International trade has long been recognized as Africa’s answer to overcome the disadvantages of the continent’s relatively small economies, the fluctuating and mostly negative trends in international terms of trade, and the legacy of colonialism as well as policy shortcomings, which have prevented the continent from assuming a global market share befitting its significant market size and natural resource endowments. Trade is key to Africa’s long-term sustainable economic growth and transformation.

However, Africa has continued to play a minimal role in global agricultural trade—its share of world agricultural trade grew only marginally from 4.3 percent to 5.0 percent between 2005 and 2017. And despite the strengthening of the continent’s comparative advantage in agricultural products in recent years, its advantage has largely been limited to unprocessed and semi-processed products. Non-tariff barriers present the biggest impediment to Africa’s trade performance, and to a lesser extent the lack of agricultural product diversification and high trading costs.

Food production, processing, and marketing in the COMESA Region is highly fragmented among many small producers, processors and handlers who lack appropriate knowledge and expertise in the application of modern practices and food hygiene. The challenges and capacity gaps for these small and medium size enterprises to supply safe and quality food are multi-faceted:

  • few well established systems and programmes for assisting the less developed food enterprises to develop their capacity
  • lack of effective public policies and institutions to provide regulatory oversight.
  • too few trained and skilled people to carry out food safety activities in both the public sector and in small-and medium-size enterprises (SME’s)
  • inadequate laboratory testing capacity to identify food safety risks.
  • low levels of investment and compliance with international standards
  • weak monitoring and enforcement of regulations by competent authorities
  • low levels of literacy among most of the food producers and processors
  • fragmented and disconnected food systems,
  • Unaffordable and cumbersome conformity assessment systems

Sustainable and resilient food and agri-food businesses need to have market access to local, regional and global markets through compliance with internationally recognized food safety standards as well as market-driven safety and quality schemes.
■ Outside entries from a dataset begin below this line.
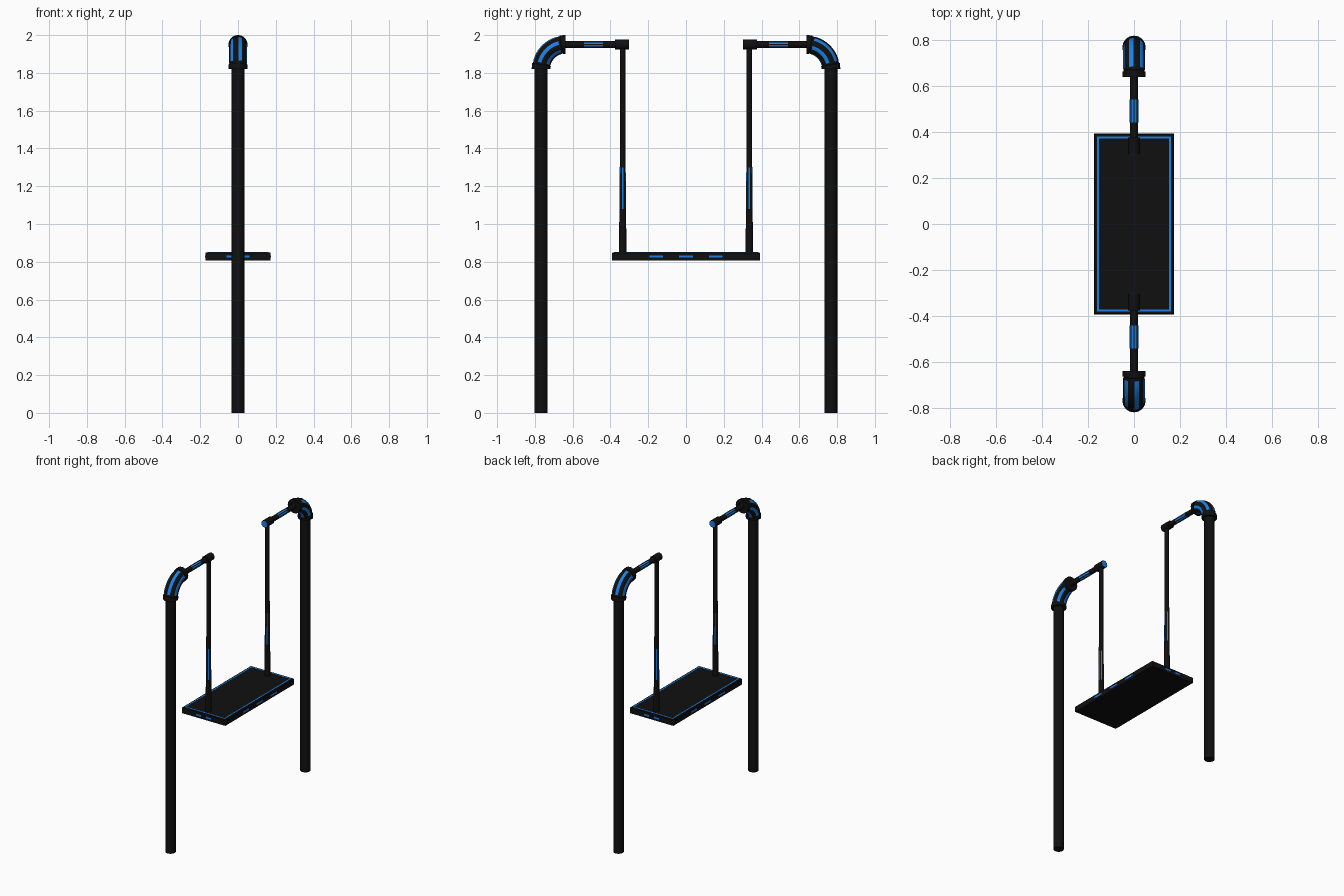
import bpy, bmesh
from math import sin, cos, radians, pi
from mathutils import Vector, Matrix

if "Cube" in bpy.data.objects:
    bpy.data.objects.remove(bpy.data.objects["Cube"])


def make_mat(name, color):
    m = bpy.data.materials.new(name)
    m.diffuse_color = color
    m.use_nodes = True
    m.node_tree.nodes["Principled BSDF"].inputs["Base Color"].default_value = m.diffuse_color
    return m


BLACK = make_mat("black", (0.005, 0.005, 0.005, 1))
BLUE = make_mat("blue", (0.01, 0.22, 0.8, 1))


def finish(name, bm, mat, turn=0, smooth=True):
    bmesh.ops.recalc_face_normals(bm, faces=bm.faces)
    bmesh.ops.transform(bm, matrix=Matrix.Rotation(turn, 4, 'Z'), verts=bm.verts)
    me = bpy.data.meshes.new(name)
    bm.to_mesh(me)
    bm.free()
    me.materials.append(mat)
    ob = bpy.data.objects.new(name, me)
    bpy.context.collection.objects.link(ob)
    if smooth:
        bpy.ops.object.select_all(action='DESELECT')
        ob.select_set(True)
        bpy.context.view_layer.objects.active = ob
        bpy.ops.object.shade_smooth_by_angle(angle=radians(35))
    return ob


def tube(bm, fn, stations, a0=0, a1=360, n=32):
    """Skin rings fn(t, radius, angle); a full turn is closed and capped."""
    full = a1 - a0 == 360
    count = n if full else n + 1
    rings = [[bm.verts.new(fn(t, r, radians(a0 + (a1 - a0) * i / n)))
              for i in range(count)] for t, r in stations]
    for p, q in zip(rings, rings[1:]):
        for i in range(n):
            j = (i + 1) % count
            bm.faces.new((p[i], p[j], q[j], q[i]))
    if full:
        bm.faces.new(rings[0])
        bm.faces.new(rings[-1])


def stripes(name, fn, stations, angles, width, turn):
    bm = bmesh.new()
    for a in angles:
        tube(bm, fn, stations, a - width / 2, a + width / 2, 4)
    finish(name, bm, BLUE, turn)


def solid(name, fn, stations, turn, mat=BLACK):
    bm = bmesh.new()
    tube(bm, fn, stations)
    finish(name, bm, mat, turn)


def box(bm, lo, hi):
    lo, hi = Vector(lo), Vector(hi)
    bmesh.ops.create_cube(bm, size=1, matrix=Matrix.Translation((lo + hi) / 2)
                          @ Matrix.Diagonal((*(hi - lo), 1)))


BEND, CY, CZ = 0.13, -0.637, 1.82
POST_Y, ARM_Z, HANG_Y = CY - BEND, CZ + BEND, -0.335


def on_post(z, r, a):
    return (r * cos(a), POST_Y + r * sin(a), z)


def on_bend(t, r, a):
    t, d = radians(t), BEND + r * cos(a)
    return (r * sin(a), CY - d * cos(t), CZ + d * sin(t))


def on_arm(y, r, a):
    return (r * sin(a), y, ARM_Z + r * cos(a))


def on_hanger(z, r, a):
    return (r * cos(a), HANG_Y + r * sin(a), z)


for side, turn in (("front", 0), ("back", pi)):
    # upright post
    solid(side + "_post", on_post, [(0, .034), (1.83, .034)], turn)
    # elbow with thicker end collars
    body = [(11 + 68 * i / 14, .046) for i in range(15)]
    solid(side + "_elbow", on_bend,
          [(0, .05), (5, .05), (10, .05)] + body + [(80, .05), (85, .05), (90, .05)], turn)
    stripes(side + "_elbow_stripes", on_bend, [(15 + 5 * i, .0475) for i in range(13)],
            [14 + 60 * k for k in range(6)], 24, turn)
    # horizontal arm and its end collar
    solid(side + "_arm", on_arm, [(CY - .02, .018), (-.34, .018)], turn)
    stripes(side + "_arm_stripes", on_arm, [(-.54, .019), (-.44, .019)],
            [22.5 + 45 * k for k in range(8)], 26, turn)
    solid(side + "_arm_collar", on_arm, [(-.375, .026), (-.303, .026)], turn)
    solid(side + "_collar_cap", on_arm, [(-.304, .022), (-.301, .022)], turn, BLUE)
    # tapered hanger rod
    solid(side + "_hanger", on_hanger, [(.83, .02), (1.44, .0145), (1.94, .0145)], turn)
    stripes(side + "_hanger_stripes", on_hanger, [(1.08, .0188), (1.30, .0168)],
            [60 * k for k in range(6)], 20, turn)

# seat board
bm = bmesh.new()
box(bm, (-.173, -.392, .808), (.173, .392, .85))
bmesh.ops.bevel(bm, geom=[e for e in bm.edges if all(v.co.z > .84 for v in e.verts)],
                offset=.004, segments=1, affect='EDGES')
finish("seat", bm, BLACK, smooth=False)

# blue border on top of the seat
bm = bmesh.new()
X, Y, W = .161, .38, .009
for s in (-1, 1):
    for lo, hi in (((X - W, -Y), (X, Y)), ((-X + W, Y - W), (X - W, Y))):
        x = sorted((s * lo[0], s * hi[0]))
        y = sorted((s * lo[1], s * hi[1]))
        box(bm, (x[0], y[0], .849), (x[1], y[1], .851))
finish("seat_border", bm, BLUE, smooth=False)

# blue dashes around the seat edge
bm = bmesh.new()
for s in (-1, 1):
    for c in (-.157, 0, .157):
        box(bm, (s * .173 - .001, c - .036, .822), (s * .173 + .001, c + .036, .834))
    for c in (-.04, .04):
        box(bm, (c - .021, s * .392 - .001, .822), (c + .021, s * .392 + .001, .834))
finish("seat_dashes", bm, BLUE, smooth=False)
Recognizing the importance of this, COMESA’s Food Safety Programme has been designed to enhance food safety culture amongst competent authorities as well as industry and value chain actors in national, regional and global supply chains. The Programme recognizes the catalytic role of industry, especially SMEs, and thus places them at the centre-stage in order to enable sustainable implementation outcomes through effective capacity building interventions.

Towards this end, COMESA has, riding on the back of lessons learnt from the GFSI Global Markets Programmes implemented in some countries in the region and beyond (Malaysia, Egypt and a pilot carried out in Zambia between 2012-2014), initiated rolling-out of the first ever region-wide Global Markets Programme through development and implementation of a tailored Scheme fully anchored on the GFSI Global Markets order to address the underlying challenges and dynamics that inhibit SMEs (primary producers and food processors) compliance and access to regional and global markets.

The project is anchored under the EDF 11 funded COMESA REGIONAL ENTERPRISE COMPETITIVENESS AND ACCESS TO MARKETS PROGRAMME (RECAMP) Sub-result 1.2 of the Programme: Capacities of beneficiary firms related to SPS and regional standards and quality management are improved, including social and environment standards required under the WTO and/or EU market.

The COMESA project forms the first of its kind for a region-wide programme, which will be implemented with technical support from an International Expert with extensive expertise and experience in projects of this nature recruited through competitive bidding. The primary objective is to facilitate market access, create mutual acceptance along the supply chain and provide a framework for mentoring small/less developed food businesses in the Member States.

Given the project wide scope incorporating several activities and sub-activities to be carried out over a protracted period, the assignment has been divided into 2 Phases. to be implemented consecutively. Phase I focuses on the design and development of the regional GMaP scheme itself, its validation by the participating Member States stakeholders as well as establishment of an online platform of the scheme. Phase II entails implementation of the developed scheme as well as key related imperatives covering global recognition requirements and perspectives.

  1. Description of the Assignment

2.1 Objective

The overall objective of the assignment is to enhance SPS/Technical standards and quality management capacities of SMEs through the development and implementation of a voluntary capacity building scheme based on the Global Food Safety Initiative (GFSI) Global Markets Programme (GMaP) for both primary and processing sectors.

The COMESA Secretariat herewith invites companies/firms to submit Applications for Expression of Interest (EOI) for the following contract: CONTRACT TO DEVELOP AND IMPLEMENT A REGIONAL VOLUNTARY CAPACITY BUILDING SCHEME BASED ON THE GLOBAL MARKETS PROGRAMME (GMaP) OF THE GLOBAL FOOD SAFETY INITIATIVE (GFSI)

Click on the link below for more details.